Saved data entries
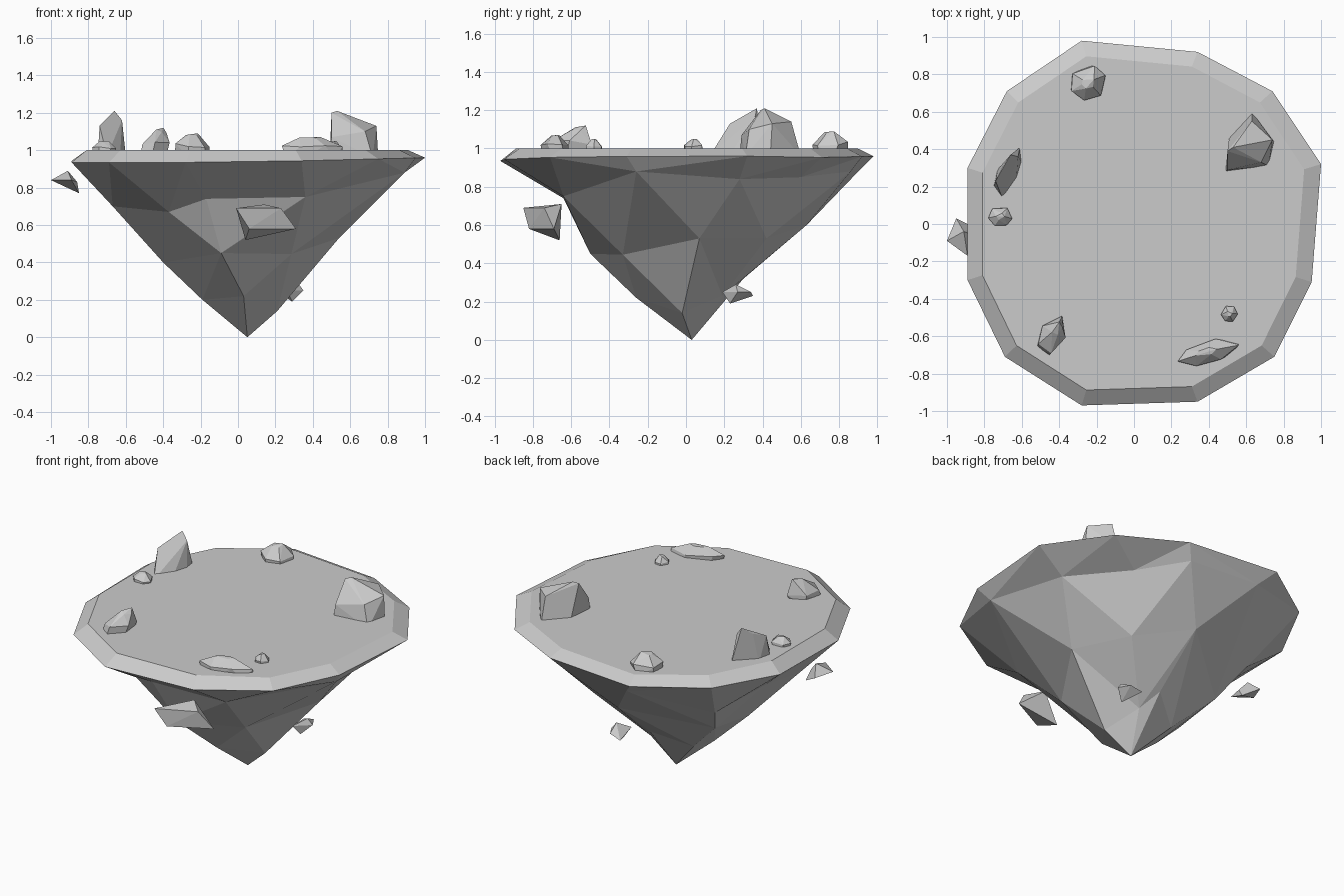
import bpy, bmesh, math, random
from mathutils import Vector

if "Cube" in bpy.data.objects:
    bpy.data.objects.remove(bpy.data.objects["Cube"], do_unlink=True)

stone = bpy.data.materials.new("stone grey")
stone.use_nodes = True
grey = (0.6, 0.6, 0.6, 1)
stone.diffuse_color = grey
stone.node_tree.nodes["Principled BSDF"].inputs["Base Color"].default_value = grey


def finish(bm, name):
    """Turn a bmesh into a flat shaded stone object."""
    bmesh.ops.recalc_face_normals(bm, faces=bm.faces[:])
    mesh = bpy.data.meshes.new(name)
    bm.to_mesh(mesh)
    bm.free()
    mesh.materials.append(stone)
    obj = bpy.data.objects.new(name, mesh)
    bpy.context.collection.objects.link(obj)
    return obj


def hull(name, points):
    """Angular rock: the convex hull of a few points."""
    bm = bmesh.new()
    for p in points:
        bm.verts.new(p)
    bmesh.ops.convex_hull(bm, input=bm.verts[:])
    loose = [v for v in bm.verts if not v.link_faces]
    bmesh.ops.delete(bm, geom=loose, context="VERTS")
    bmesh.ops.dissolve_limit(bm, angle_limit=math.radians(4),
                             verts=bm.verts[:], edges=bm.edges[:])
    return finish(bm, name)


def turn(v):
    return math.atan2(v.co.y, v.co.x) % math.tau


def ring(bm, points):
    """Add a loop of vertices, sorted by direction around the axis."""
    return sorted((bm.verts.new(p) for p in points), key=turn)


def zip_rings(bm, upper, lower):
    """Join two loops of different counts with a band of triangles."""
    i = j = 0
    n, m = len(upper), len(lower)

    def middle(loop, k):
        count = len(loop)
        a = turn(loop[k % count]) + math.tau * (k // count)
        b = turn(loop[(k + 1) % count]) + math.tau * ((k + 1) // count)
        return (a + b) / 2

    while i < n or j < m:
        a, b = upper[i % n], lower[j % m]
        if j == m or (i < n and middle(upper, i) <= middle(lower, j)):
            i += 1
            bm.faces.new((a, b, upper[i % n]))
        else:
            j += 1
            bm.faces.new((a, b, lower[j % m]))


# Floating island: flat top, bevelled rim, faceted inverted cone
rim = [(-.28, .98), (.34, .92), (.74, .71), (1, .32), (.95, -.31), (.75, -.71),
       (.34, -.95), (-.28, -.97), (-.69, -.71), (-.89, -.3), (-.89, .3), (-.68, .71)]
shoulder = [(-.17, -.64, .74), (.36, -.64, .75), (.89, -.26, .88), (.79, .28, .84),
            (.5, .6, .85), (.28, .86, .88), (-.2, .9, .88), (-.51, .43, .64),
            (-.64, .1, .73), (-.67, -.22, .7), (-.37, -.52, .67)]
knee = [(-.09, -.5, .45), (.285, -.33, .445), (.54, .07, .53), (.37, .42, .53),
        (.05, .63, .6), (-.4, .27, .45), (-.4, -.07, .4)]
foot = [(.03, -.26, .22), (.21, -.02, .14), (.12, .19, .23), (.05, .3, .32),
        (-.16, .15, .22), (-.19, -.02, .2)]

bm = bmesh.new()
top = ring(bm, [(x * .91, y * .915, 1) for x, y in rim])
edge = ring(bm, [(x, y, .935 + .025 * max(x, y, 0)) for x, y in rim])
bm.faces.new(top)
for k in range(len(rim)):
    n = (k + 1) % len(rim)
    bm.faces.new((top[k], edge[k], edge[n], top[n]))
last = edge
for points in (shoulder, knee, foot):
    loop = ring(bm, points)
    zip_rings(bm, last, loop)
    last = loop
tip = bm.verts.new((.05, .03, 0))
for k in range(len(last)):
    bm.faces.new((last[k], tip, last[(k + 1) % len(last)]))
finish(bm, "island")


def boulder(name, x, y, length, width, angle, height, lean, sides, seed):
    """Chipped stone on the island top: tapering rings, leaning peak."""
    rng = random.Random(seed)
    a = math.radians(angle)
    points = []
    for level, scale in ((-.04, .95), (.4 * height, 1), (height, .35)):
        shift = Vector(lean) * max(level, 0) / height
        for k in range(sides):
            t = math.tau * (k + rng.uniform(-.2, .2)) / sides
            u = math.cos(t) * length * scale
            v = math.sin(t) * width * scale
            z = level - (rng.uniform(0, .25) * height if level > 0 else 0)
            if level == height and k == 0:
                z = height
            points.append((x + shift.x + u * math.cos(a) - v * math.sin(a),
                           y + shift.y + u * math.sin(a) + v * math.cos(a), 1 + z))
    hull(name, points)


# Boulders scattered around the edge of the top
boulder("dome_boulder", -.245, .755, .1, .095, 20, .09, (0, 0), 6, 1)
boulder("left_pebble", -.715, .04, .065, .055, 0, .05, (0, 0), 6, 3)
boulder("chip_boulder", -.45, -.61, .11, .07, 65, .12, (.04, .05), 5, 4)
boulder("long_boulder", .405, -.685, .17, .06, 17, .07, (-.02, 0), 6, 5)
boulder("right_pebble", .51, -.48, .045, .045, 0, .05, (0, 0), 6, 6)
hull("tall_boulder", [(-.7, .13, .97), (-.75, .2, .97), (-.73, .29, .97), (-.61, .41, .97),
                      (-.6, .33, .97), (-.63, .23, .97), (-.66, .37, 1.21),
                      (-.7, .31, 1.16), (-.62, .36, 1.16), (-.74, .23, 1.13)])
hull("big_boulder", [(.49, .28, .96), (.51, .47, .96), (.63, .6, .96), (.75, .44, .96),
                     (.72, .31, .96), (.5, .39, 1.2), (.53, .41, 1.21), (.63, .55, 1.14),
                     (.74, .45, 1.13), (.68, .33, 1.1), (.5, .29, 1.07)])

# Loose shards hovering beside the cone
hull("front_shard", [(-.01, -.85, .69), (.14, -.65, .71), (.23, -.74, .69),
                     (.31, -.69, .58), (.04, -.66, .52), (.06, -.82, .58)])
hull("left_shard", [(-1, -.09, .84), (-.95, .03, .83), (-.91, -.04, .89),
                    (-.86, -.06, .83), (-.85, -.02, .77), (-.89, -.17, .84)])
hull("back_shard", [(.32, .26, .29), (.26, .19, .25), (.31, .34, .25),
                    (.23, .35, .23), (.29, .23, .19), (.35, .27, .25)])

* Task description
Show the lines of the records that contain the word "else".

* Solution to the exercise
        else:
            z = level - (rng.uniform(0, .25) * height if level > 0 else 0)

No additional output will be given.